During the performance, only Kulikovska’s hand was visible from underneath the flag, as it reached out into open space. Marked by its semi-isolation under the banner, the body willfully engages with its passivity. Her covered body also speaks of the tragedy of not being able to realize oneself in the place of one’s birth, of being held in a permanent state of in-between. The flag recasts the contours of the artist’s prone body into a sculptural form, a body on the verge of objecthood. However, the term object does not intend to describe inert matter devoid of any subjectivity. By contrast, it is anybody’s physical and psychic condition that leaves them vulnerable to the caring actions of others, thus in this sense, the body’s objecthood is what characterizes its (a)live existence. Kulikovska’s act of endurance highlights precisely this aspect, confronting audiences with a bold, material reference of identity and identification as a statement of entangled life. It translates the complex political symbolism of the flag as an exposed form of durational corporeality, challenging the idea of national binaries through the performative creation of a public interspace, where people are invited to move around in and to calibrate.
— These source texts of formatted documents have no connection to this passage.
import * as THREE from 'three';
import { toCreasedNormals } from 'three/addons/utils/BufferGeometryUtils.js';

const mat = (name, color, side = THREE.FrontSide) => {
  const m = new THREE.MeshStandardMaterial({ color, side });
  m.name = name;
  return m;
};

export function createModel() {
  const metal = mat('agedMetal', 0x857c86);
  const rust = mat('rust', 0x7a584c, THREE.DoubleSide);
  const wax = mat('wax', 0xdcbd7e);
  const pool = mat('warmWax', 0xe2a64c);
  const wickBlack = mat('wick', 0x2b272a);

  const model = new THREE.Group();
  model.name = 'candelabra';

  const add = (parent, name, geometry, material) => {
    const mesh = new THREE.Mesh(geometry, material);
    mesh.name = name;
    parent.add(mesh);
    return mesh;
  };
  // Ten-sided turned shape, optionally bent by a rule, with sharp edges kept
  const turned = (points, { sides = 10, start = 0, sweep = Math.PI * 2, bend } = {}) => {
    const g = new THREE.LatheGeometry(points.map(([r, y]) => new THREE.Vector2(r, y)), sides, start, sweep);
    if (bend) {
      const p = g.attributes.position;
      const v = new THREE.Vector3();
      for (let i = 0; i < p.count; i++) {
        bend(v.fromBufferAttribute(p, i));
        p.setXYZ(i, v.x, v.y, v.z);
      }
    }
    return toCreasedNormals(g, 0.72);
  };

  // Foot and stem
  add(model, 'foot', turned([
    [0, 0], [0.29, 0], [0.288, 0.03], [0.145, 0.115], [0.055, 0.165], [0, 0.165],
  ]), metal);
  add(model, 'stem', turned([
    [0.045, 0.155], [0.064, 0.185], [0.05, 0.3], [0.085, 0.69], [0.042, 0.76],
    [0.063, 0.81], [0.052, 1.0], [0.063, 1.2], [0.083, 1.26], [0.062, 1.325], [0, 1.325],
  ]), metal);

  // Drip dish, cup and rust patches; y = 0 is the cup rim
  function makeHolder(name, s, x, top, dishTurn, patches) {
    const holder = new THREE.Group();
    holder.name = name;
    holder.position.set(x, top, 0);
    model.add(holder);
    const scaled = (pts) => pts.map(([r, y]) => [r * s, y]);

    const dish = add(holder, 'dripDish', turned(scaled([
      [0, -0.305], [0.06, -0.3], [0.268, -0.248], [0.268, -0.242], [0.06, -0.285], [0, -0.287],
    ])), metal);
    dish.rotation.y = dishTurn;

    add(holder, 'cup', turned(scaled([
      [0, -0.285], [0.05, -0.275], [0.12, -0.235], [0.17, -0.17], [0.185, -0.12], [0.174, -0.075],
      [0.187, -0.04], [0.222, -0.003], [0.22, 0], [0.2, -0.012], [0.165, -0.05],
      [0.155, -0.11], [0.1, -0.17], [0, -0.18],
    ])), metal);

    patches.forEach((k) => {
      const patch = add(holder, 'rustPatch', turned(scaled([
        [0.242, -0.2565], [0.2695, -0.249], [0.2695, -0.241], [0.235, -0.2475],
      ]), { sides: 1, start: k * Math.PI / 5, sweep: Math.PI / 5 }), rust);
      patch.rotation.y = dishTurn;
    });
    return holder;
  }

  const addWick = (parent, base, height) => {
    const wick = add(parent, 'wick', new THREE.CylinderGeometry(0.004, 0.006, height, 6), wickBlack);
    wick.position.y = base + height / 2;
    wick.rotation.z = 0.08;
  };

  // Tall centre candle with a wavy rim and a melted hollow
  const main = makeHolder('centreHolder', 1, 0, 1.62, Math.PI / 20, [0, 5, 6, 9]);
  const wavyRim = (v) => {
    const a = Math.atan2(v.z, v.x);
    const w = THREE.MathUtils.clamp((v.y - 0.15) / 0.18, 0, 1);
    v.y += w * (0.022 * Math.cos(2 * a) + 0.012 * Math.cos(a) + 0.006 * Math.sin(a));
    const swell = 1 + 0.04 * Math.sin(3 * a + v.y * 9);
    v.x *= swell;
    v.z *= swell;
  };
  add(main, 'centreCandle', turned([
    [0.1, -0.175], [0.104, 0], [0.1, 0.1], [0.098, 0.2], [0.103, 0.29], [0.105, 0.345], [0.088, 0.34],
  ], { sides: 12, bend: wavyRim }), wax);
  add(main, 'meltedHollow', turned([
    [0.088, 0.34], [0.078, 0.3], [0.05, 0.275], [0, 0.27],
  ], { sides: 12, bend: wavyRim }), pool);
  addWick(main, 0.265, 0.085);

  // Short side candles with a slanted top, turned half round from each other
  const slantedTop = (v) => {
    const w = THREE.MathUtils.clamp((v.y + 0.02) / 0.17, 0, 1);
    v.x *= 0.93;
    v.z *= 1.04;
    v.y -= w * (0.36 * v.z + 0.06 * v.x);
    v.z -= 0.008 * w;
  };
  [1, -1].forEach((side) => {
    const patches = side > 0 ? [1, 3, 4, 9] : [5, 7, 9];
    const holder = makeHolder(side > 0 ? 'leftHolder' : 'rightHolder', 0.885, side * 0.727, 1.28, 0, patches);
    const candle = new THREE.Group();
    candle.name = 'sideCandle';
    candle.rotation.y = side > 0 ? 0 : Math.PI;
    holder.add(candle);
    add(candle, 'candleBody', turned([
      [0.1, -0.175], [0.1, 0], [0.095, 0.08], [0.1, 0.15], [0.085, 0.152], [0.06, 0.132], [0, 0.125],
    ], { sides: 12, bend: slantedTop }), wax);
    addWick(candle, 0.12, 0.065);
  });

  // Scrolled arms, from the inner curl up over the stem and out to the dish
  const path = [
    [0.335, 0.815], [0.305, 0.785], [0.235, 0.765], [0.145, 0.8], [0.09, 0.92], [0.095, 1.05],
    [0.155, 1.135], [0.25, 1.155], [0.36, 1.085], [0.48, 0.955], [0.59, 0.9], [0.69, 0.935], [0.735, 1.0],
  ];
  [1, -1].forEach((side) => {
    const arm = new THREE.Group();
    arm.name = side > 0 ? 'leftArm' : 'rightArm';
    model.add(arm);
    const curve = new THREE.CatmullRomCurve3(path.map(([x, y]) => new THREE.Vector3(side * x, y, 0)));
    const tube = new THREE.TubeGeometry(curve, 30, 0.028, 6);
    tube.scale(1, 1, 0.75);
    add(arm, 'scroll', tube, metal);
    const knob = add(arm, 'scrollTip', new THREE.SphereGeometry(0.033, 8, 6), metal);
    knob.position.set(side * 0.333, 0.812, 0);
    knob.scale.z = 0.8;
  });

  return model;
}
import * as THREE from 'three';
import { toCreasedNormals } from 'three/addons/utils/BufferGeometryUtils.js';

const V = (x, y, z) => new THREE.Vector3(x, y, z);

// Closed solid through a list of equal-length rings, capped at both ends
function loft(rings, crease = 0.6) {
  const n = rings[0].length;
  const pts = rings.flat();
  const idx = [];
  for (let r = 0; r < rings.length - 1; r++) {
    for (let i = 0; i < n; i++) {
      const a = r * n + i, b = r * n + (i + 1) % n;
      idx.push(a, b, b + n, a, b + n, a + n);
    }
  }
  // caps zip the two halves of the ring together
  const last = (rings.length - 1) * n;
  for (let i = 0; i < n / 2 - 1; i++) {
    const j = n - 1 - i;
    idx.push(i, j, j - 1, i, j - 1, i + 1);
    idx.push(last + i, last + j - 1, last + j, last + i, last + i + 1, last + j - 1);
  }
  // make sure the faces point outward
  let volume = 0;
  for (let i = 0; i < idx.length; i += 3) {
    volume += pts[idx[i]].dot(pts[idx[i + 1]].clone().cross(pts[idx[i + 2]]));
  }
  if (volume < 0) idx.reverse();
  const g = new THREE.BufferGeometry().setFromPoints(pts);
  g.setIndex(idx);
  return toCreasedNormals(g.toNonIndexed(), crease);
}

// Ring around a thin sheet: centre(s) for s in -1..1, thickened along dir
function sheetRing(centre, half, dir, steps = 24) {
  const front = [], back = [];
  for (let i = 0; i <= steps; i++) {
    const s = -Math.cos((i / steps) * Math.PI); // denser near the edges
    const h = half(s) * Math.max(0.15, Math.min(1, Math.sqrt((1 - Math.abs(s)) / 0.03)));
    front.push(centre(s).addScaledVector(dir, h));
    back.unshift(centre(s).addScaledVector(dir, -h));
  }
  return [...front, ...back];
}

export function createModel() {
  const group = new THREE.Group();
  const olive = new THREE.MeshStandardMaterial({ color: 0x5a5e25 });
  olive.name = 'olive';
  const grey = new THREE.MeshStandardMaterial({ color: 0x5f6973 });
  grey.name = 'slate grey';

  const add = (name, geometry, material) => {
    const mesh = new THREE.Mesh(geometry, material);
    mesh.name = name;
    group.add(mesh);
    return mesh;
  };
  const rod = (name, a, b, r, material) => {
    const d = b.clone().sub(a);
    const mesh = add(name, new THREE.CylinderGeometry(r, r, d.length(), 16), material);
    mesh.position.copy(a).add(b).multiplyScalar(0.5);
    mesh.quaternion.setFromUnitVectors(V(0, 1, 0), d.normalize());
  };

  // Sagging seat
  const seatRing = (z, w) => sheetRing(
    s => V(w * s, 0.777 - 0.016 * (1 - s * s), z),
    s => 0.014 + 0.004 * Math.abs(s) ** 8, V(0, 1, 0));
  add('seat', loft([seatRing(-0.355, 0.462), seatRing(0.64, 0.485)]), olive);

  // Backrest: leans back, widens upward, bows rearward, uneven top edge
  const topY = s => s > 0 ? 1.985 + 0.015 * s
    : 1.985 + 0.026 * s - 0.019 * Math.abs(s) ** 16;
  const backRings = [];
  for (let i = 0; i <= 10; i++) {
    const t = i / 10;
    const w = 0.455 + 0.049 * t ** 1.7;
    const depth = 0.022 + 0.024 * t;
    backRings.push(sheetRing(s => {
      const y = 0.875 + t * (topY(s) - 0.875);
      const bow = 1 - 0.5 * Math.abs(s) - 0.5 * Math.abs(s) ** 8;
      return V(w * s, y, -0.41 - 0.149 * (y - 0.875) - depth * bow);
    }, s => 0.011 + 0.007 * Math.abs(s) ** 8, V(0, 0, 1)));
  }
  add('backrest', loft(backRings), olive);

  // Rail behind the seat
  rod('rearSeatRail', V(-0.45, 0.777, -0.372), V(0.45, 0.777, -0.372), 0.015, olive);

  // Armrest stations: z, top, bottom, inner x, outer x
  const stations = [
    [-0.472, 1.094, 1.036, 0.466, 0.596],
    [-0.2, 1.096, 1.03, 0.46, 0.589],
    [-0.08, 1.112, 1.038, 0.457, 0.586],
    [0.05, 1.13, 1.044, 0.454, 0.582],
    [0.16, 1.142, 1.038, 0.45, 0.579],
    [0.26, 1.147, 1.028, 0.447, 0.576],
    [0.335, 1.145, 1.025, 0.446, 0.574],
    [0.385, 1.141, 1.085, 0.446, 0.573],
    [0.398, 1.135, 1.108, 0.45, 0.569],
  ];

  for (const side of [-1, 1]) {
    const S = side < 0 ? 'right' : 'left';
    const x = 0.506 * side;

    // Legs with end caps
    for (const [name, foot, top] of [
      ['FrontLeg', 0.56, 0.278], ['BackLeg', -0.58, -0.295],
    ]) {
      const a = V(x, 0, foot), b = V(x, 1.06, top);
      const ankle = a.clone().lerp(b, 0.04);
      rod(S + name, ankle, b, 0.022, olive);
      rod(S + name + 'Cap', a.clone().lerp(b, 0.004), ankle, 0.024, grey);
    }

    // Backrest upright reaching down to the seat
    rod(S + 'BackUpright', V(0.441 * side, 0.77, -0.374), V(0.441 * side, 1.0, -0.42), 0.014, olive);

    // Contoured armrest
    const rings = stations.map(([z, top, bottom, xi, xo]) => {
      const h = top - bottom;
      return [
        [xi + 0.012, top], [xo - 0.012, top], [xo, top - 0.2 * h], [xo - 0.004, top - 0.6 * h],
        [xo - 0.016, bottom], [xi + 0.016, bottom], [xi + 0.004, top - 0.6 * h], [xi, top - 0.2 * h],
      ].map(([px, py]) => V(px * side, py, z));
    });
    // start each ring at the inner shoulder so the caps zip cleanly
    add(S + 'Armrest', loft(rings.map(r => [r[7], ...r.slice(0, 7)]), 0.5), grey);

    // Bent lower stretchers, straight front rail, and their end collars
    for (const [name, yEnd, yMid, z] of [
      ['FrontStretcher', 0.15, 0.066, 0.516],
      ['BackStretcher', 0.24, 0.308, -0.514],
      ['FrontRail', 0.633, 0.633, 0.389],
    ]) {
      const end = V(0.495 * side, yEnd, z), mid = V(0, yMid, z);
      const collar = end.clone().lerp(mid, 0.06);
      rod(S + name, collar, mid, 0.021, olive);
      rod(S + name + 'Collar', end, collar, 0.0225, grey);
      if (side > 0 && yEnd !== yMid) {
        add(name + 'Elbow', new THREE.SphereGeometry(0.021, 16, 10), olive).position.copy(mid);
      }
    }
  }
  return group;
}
The factor of endurance has implications for its audiences, too, transforming them into witnesses of a nation’s survival that is still at stake.